UK to get 100 teraflop supercomputer

HECToR will help Britain's scientists to carry out simulations that require massive amounts of computing power

The government is giving £52m to a project to build one of the world's fastest supercomputers in the UK.

Lord Sainsbury, science minister, announced last Friday that the government was providing financial backing to the HECToR (High-End Computing Terascale Resource) project.

HECToR is an ambitious plan to build a supercomputer for Britain's scientists to use in their cutting-edge research. When built, it will be capable of 100 teraflops — six times more powerful than the UK's current supercomputers, and making it powerful enough to simulate climate systems and extremely detailed atomic structures.

"HECToR will be an indispensable tool for scientists across the entire breadth of the UK research base," said Lord Sainsbury in a statement.

"The computational limits of the existing facilities are now being reached as new and increasingly complex research programmes place increasing demands on the computing power available. It is imperative that our scientists are able to access the best possible computer facilities to build on, and support, the work they do in the laboratory."

HECToR will be built and managed by the Research Councils of the UK.

The world's fastest supercomputer is Blue Gene/L, based at the Lawrence Livermore National Laboratory in California, with a top speed of 367 teraflops.

At present, Europe's most powerful supercomputer is based at the Jülich Research Center in Germany and is capable of 45.6 teraflops. But given the pace of development in the supercomputing world, there's no guarantee that HECToR will be Europe's fastest supercomputer when it launches in 2007.

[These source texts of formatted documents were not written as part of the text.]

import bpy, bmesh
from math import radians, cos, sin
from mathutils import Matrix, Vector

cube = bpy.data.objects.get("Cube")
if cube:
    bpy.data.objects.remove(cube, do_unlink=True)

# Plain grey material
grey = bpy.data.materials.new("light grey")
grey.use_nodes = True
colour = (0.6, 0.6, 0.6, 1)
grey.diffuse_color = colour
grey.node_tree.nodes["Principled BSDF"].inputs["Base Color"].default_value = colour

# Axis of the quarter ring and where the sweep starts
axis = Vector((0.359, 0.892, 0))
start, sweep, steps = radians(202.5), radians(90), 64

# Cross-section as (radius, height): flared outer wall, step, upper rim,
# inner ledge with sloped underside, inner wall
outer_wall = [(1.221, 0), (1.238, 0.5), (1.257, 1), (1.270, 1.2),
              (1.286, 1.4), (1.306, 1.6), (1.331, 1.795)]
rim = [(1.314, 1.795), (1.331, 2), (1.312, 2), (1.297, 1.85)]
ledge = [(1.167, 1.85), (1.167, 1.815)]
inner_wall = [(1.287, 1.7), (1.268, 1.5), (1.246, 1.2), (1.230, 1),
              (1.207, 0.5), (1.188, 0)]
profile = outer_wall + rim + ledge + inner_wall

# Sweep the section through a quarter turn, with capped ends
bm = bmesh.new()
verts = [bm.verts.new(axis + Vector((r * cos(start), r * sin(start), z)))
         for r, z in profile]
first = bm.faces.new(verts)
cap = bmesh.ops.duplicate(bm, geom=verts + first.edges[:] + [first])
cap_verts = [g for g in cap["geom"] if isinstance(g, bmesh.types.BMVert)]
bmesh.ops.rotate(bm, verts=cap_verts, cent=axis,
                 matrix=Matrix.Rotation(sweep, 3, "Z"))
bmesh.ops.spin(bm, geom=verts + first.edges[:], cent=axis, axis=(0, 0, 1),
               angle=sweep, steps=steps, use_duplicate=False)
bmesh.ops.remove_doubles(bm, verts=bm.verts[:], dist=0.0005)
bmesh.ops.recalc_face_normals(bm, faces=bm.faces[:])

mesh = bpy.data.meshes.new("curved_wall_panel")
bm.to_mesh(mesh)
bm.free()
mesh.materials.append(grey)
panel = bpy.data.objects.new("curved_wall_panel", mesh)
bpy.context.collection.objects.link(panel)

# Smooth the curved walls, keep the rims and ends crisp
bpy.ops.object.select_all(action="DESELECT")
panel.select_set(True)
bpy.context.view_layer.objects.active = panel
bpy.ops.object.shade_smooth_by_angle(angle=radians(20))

You have been successfully signed up. To sign up for more newsletters or to manage your account, visit the Newsletter Subscription Center.
See All
See All